Joe shook his head.  He really had no answer.  It was the question he had begun to put to himself.  Violet and Jack Parkin meant very little, other than a memory.  Why, when all was said and done, should he care?

“I suppose because it doesn’t fit.  After all, why would anyone want to murder someone – because they owed them money perhaps, or for some sort of revenge, or even jealousy? I shouldn’t think Violet was a debtor, and – well, I suppose she was a bit fierce, but I can’t ever see her rubbing up somebody so badly they’d want to kill her.  As for jealousy; Jack and Violet were together all their lives, and honestly, if he’d caught Violet in bed with someone else I doubt if he’d even notice.”  The thought brought a smile.  The idea of Violet attracting any male attention he thought inconceivable, but he liked the image it conjured in his mind.  “Oh sod it!  Now I’m going to have to apologise again!  I didn’t mean to be disrespectful.”
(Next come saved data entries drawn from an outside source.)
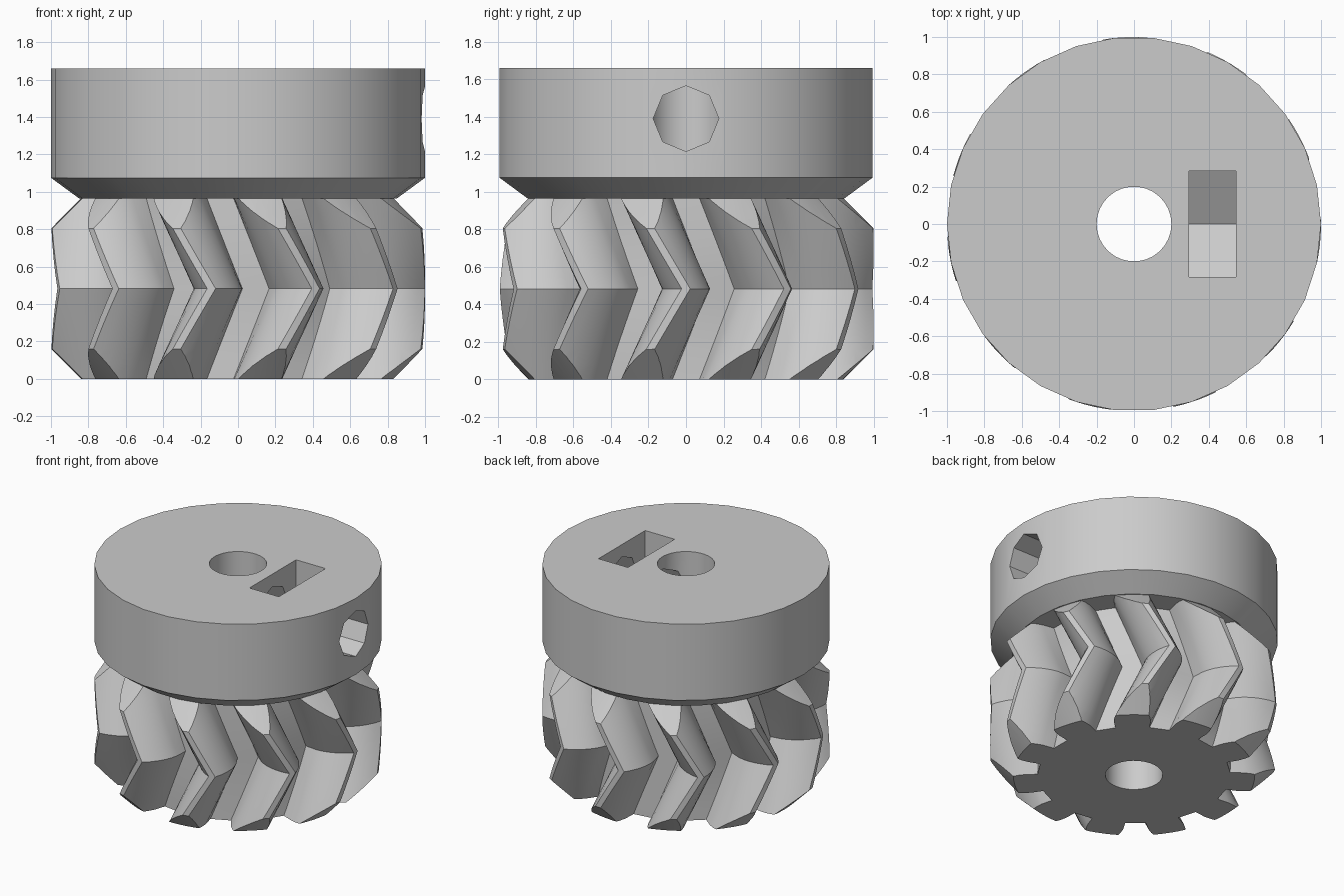
import bpy, bmesh, math
from math import radians, cos, sin, pi

if "Cube" in bpy.data.objects:
    bpy.data.objects.remove(bpy.data.objects["Cube"], do_unlink=True)

TEETH = 11
PITCH = 2 * pi / TEETH
GEAR_TOP = 0.965
HUB_TOP = 1.66
HOLE_Z = 1.39

grey = bpy.data.materials.new("plain_grey")
grey.use_nodes = True
grey.diffuse_color = (0.6, 0.6, 0.6, 1)
grey.node_tree.nodes["Principled BSDF"].inputs["Base Color"].default_value = (0.6, 0.6, 0.6, 1)


def loft(name, rings):
    """Closed solid skinned through equal-length rings of points."""
    bm = bmesh.new()
    loops = [[bm.verts.new(p) for p in ring] for ring in rings]
    n = len(loops[0])
    for low, high in zip(loops, loops[1:]):
        for i in range(n):
            j = (i + 1) % n
            bm.faces.new((low[i], low[j], high[j], high[i]))
    bm.faces.new(loops[0][::-1])
    bm.faces.new(loops[-1])
    bmesh.ops.recalc_face_normals(bm, faces=bm.faces)
    mesh = bpy.data.meshes.new(name)
    bm.to_mesh(mesh)
    bm.free()
    mesh.materials.append(grey)
    obj = bpy.data.objects.new(name, mesh)
    bpy.context.collection.objects.link(obj)
    return obj


def turned(name, profile, sides):
    """Solid of revolution from (radius, z) pairs."""
    return loft(name, [[(r * cos(2 * pi * i / sides), r * sin(2 * pi * i / sides), z)
                        for i in range(sides)] for r, z in profile])


def along_x(name, outline, x0, x1):
    """Prism along x from a (y, z) outline."""
    return loft(name, [[(x, y, z) for y, z in outline] for x in (x0, x1)])


def cut(obj, cutter, operation="DIFFERENCE"):
    cutter.hide_render = True
    mod = obj.modifiers.new("cut", "BOOLEAN")
    mod.operation = operation
    mod.solver = "EXACT"
    mod.object = cutter
    bpy.context.view_layer.objects.active = obj
    bpy.ops.object.modifier_apply(modifier=mod.name)


# Herringbone gear: tooth flank as (radius, half angle in degrees)
flank = [(0.67, 10.2), (0.76, 9.7), (0.81, 8.8), (0.86, 7.4),
         (0.91, 5.6), (0.96, 3.4), (1.0, 1.3)]
tooth = [(r, -radians(a)) for r, a in flank] + [(r, radians(a)) for r, a in flank[::-1]]
SLICES = 12
layers = []
for s in range(SLICES + 1):
    t = s / SLICES
    twist = -abs(2 * t - 1) * PITCH / 2
    layers.append([(r * cos(a + k * PITCH + twist), r * sin(a + k * PITCH + twist), t * GEAR_TOP)
                   for k in range(TEETH) for r, a in tooth])
gear = loft("herringbone_gear", layers)

# Chamfer on both gear ends
blank = turned("chamfer_blank", [(0.82, -0.02), (1.04, 0.2), (1.04, GEAR_TOP - 0.2),
                                 (0.82, GEAR_TOP + 0.02)], 90)
cut(gear, blank, "INTERSECT")

# Hub with a conical underside
hub = turned("hub", [(0.85, GEAR_TOP), (1, 1.075), (1, HUB_TOP)], 30)

# Shaft bore
bore = turned("bore_cutter", [(0.2, -0.1), (0.2, 1.8)], 30)
cut(gear, bore)
cut(hub, bore)

# Nut pocket: pointed floor, open at the top
half = 0.283
low = half / math.sqrt(3)
pocket = along_x("nut_pocket_cutter", [(0, HOLE_Z - 2 * low), (half, HOLE_Z - low), (half, 1.8),
                                       (-half, 1.8), (-half, HOLE_Z - low)], 0.295, 0.545)
cut(hub, pocket)

# Set screw hole from the rim to the bore
ring = [(0.175 * cos(i * pi / 4), HOLE_Z + 0.175 * sin(i * pi / 4)) for i in range(8)]
screw = along_x("screw_hole_cutter", ring, 0.05, 1.1)
cut(hub, screw)

for cutter in (blank, bore, pocket, screw):
    bpy.data.objects.remove(cutter, do_unlink=True)

# Shading
for obj in (gear, hub):
    bpy.ops.object.select_all(action="DESELECT")
    obj.select_set(True)
    bpy.context.view_layer.objects.active = obj
    bpy.ops.object.shade_smooth_by_angle(angle=radians(25))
“It’s alright.  I don’t believe it either!”  Emma stood beside Joseph, as if by doing so she might see with his eyes.  “Joe, why’d you come back?”

He could catch the faint scent of musk on her breath:  he knew if he just turned to meet her stare; if he looked down into those pools of brilliant green he would…oh, god, what would he do?  “Didn’t I say?”  He muttered.  “I wanted to renew my acquaintance with this place – I grew up here, after all.”

Emma was silent for a moment.  In the trees behind the buildings, a blackbird struck up an alarm, as if a sparrow hawk were near.  Then she said:  “Tom doesn’t know.  He thinks he do but he don’t.  And you’re not to say anything, Joe – not anything, you understand?”

Joe nodded.  He understood.

Emma looked up into his face, just long enough to betray the tiny lines of begun tears around her eyes.

“You shouldn’t have come back here, Joey Palliser.  Best you were gone.”

She walked away then, hands plunged into her jeans pockets, head down.  Joseph’s eyes followed her small figure as it retreated, watched her until she turned the corner into Feather Lane.  A decade was suddenly no time at all.

That afternoon Joseph was fulfilling his promise to Owen, helping him to earth up his potatoes when his aunt’s voice shrilled from the kitchen door.

“Oz, Joe!   Come inside, both of you.  The police are here!”

Joseph Palliser’s heart missed several beats.

 

© Frederick Anderson 2019.  Unauthorized use and/or duplication of this material without express and written permission from the author is strictly prohibited. Excerpts and links may be used, provided that full and clear credit is given to Frederick Anderson with specific direction to the original content.